*** Data for the task ***

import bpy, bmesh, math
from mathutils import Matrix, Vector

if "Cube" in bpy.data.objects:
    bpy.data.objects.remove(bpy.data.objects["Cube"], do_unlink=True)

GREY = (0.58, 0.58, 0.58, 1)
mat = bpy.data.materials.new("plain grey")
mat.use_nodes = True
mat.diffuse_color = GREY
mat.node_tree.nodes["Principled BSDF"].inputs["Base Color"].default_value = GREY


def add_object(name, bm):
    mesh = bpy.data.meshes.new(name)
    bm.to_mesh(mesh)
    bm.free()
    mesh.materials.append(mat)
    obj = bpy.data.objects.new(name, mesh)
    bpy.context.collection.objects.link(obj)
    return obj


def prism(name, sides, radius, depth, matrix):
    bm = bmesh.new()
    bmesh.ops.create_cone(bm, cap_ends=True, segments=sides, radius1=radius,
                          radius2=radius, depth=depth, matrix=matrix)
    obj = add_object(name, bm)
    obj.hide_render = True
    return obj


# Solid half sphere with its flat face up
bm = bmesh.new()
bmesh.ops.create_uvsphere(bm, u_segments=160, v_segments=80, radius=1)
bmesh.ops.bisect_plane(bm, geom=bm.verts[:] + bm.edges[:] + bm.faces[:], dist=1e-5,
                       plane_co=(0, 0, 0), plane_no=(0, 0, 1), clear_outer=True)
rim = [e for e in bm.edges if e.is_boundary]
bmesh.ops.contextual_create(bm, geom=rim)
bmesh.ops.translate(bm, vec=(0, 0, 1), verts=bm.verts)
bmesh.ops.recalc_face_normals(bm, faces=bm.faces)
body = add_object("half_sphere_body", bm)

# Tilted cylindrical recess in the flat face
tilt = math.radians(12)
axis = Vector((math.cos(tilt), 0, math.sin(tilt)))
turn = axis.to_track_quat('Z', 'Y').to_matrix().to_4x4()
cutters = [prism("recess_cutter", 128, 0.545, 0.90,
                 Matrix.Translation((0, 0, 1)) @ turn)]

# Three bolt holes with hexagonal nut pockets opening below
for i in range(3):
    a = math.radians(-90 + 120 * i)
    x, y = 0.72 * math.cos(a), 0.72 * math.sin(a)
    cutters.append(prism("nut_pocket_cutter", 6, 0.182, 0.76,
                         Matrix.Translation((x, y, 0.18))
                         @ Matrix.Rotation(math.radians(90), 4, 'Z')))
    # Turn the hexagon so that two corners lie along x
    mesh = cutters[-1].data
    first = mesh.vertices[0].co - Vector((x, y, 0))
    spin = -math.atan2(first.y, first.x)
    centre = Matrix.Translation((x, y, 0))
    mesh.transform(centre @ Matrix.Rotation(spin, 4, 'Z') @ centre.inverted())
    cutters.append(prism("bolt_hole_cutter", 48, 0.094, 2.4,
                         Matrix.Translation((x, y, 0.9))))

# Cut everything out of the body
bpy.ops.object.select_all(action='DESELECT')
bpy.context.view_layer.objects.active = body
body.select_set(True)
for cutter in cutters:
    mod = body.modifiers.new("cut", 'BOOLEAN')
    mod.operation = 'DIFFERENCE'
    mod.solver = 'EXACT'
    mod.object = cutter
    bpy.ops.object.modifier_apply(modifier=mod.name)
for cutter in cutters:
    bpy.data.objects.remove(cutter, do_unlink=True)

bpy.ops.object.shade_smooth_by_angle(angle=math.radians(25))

*** End of Data for the task ***

There is a run of lines above from the one with "# Three bolt" to the one with "Matrix.Rotation(math.radians(90), 4, 'Z')))"; print exactly that run, both ends included, and nothing else.

# Three bolt holes with hexagonal nut pockets opening below
for i in range(3):
    a = math.radians(-90 + 120 * i)
    x, y = 0.72 * math.cos(a), 0.72 * math.sin(a)
    cutters.append(prism("nut_pocket_cutter", 6, 0.182, 0.76,
                         Matrix.Translation((x, y, 0.18))
                         @ Matrix.Rotation(math.radians(90), 4, 'Z')))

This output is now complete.